Source data
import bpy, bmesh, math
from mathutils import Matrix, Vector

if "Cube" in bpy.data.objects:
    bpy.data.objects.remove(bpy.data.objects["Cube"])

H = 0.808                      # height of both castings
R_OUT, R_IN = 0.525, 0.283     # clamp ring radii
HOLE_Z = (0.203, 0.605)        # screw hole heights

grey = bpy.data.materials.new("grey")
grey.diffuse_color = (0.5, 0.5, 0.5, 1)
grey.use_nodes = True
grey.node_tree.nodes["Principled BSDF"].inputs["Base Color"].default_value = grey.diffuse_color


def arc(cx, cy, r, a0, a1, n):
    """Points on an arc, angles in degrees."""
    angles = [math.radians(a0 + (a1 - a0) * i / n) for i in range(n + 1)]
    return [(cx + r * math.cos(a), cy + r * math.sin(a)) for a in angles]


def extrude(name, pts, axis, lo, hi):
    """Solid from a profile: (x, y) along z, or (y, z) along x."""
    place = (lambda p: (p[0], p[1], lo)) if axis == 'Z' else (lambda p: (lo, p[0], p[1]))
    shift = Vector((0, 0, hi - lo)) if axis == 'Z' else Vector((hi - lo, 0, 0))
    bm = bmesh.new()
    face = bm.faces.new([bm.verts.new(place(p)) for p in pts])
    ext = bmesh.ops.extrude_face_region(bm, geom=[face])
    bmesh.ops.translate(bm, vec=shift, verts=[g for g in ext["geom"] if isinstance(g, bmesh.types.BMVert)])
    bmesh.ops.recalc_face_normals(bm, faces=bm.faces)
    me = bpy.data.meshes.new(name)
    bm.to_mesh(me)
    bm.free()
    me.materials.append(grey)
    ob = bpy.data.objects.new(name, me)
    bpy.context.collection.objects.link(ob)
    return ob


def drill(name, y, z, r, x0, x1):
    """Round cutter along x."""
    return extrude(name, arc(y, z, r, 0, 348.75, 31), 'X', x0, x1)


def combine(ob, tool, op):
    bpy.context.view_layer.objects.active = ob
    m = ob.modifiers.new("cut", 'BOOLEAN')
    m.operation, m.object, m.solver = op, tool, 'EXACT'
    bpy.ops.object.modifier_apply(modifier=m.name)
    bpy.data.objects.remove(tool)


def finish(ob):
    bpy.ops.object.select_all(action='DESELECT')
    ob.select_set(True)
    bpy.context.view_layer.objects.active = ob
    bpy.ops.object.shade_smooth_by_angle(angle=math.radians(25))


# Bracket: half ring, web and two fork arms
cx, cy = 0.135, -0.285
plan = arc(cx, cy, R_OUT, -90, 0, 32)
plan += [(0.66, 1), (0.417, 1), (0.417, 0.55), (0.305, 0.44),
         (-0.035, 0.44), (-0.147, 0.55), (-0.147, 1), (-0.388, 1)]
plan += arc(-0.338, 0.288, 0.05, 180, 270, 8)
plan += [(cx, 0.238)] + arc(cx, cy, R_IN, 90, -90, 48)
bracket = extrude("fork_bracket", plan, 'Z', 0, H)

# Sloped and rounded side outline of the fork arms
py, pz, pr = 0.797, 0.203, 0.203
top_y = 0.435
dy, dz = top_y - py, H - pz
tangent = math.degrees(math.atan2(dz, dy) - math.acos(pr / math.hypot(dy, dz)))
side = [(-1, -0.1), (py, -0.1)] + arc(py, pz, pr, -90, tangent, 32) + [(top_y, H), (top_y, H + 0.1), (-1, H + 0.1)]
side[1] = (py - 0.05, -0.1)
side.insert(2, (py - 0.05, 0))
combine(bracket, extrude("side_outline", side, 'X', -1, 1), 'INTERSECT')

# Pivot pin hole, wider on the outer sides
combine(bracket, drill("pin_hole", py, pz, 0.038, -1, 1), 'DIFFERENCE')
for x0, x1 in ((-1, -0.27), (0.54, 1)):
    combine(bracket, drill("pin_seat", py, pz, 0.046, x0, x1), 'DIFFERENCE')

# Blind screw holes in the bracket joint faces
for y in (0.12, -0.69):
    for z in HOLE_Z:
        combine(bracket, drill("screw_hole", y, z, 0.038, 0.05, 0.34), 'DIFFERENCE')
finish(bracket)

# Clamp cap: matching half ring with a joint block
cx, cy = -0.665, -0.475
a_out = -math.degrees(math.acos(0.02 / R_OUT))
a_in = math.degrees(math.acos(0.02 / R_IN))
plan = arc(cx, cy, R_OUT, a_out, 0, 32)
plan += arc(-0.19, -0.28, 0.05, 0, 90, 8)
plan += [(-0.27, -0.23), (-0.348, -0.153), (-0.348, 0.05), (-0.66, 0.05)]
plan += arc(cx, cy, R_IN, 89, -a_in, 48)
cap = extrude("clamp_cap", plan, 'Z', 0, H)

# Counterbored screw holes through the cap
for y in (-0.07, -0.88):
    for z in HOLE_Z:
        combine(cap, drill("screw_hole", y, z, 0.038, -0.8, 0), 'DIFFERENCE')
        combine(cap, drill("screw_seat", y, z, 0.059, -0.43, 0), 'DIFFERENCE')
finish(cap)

**Task item**
Return each line of the data that contains the string "plan".

**Answer to this task**
plan = arc(cx, cy, R_OUT, -90, 0, 32)
plan += [(0.66, 1), (0.417, 1), (0.417, 0.55), (0.305, 0.44),
plan += arc(-0.338, 0.288, 0.05, 180, 270, 8)
plan += [(cx, 0.238)] + arc(cx, cy, R_IN, 90, -90, 48)
bracket = extrude("fork_bracket", plan, 'Z', 0, H)
plan = arc(cx, cy, R_OUT, a_out, 0, 32)
plan += arc(-0.19, -0.28, 0.05, 0, 90, 8)
plan += [(-0.27, -0.23), (-0.348, -0.153), (-0.348, 0.05), (-0.66, 0.05)]
plan += arc(cx, cy, R_IN, 89, -a_in, 48)
cap = extrude("clamp_cap", plan, 'Z', 0, H)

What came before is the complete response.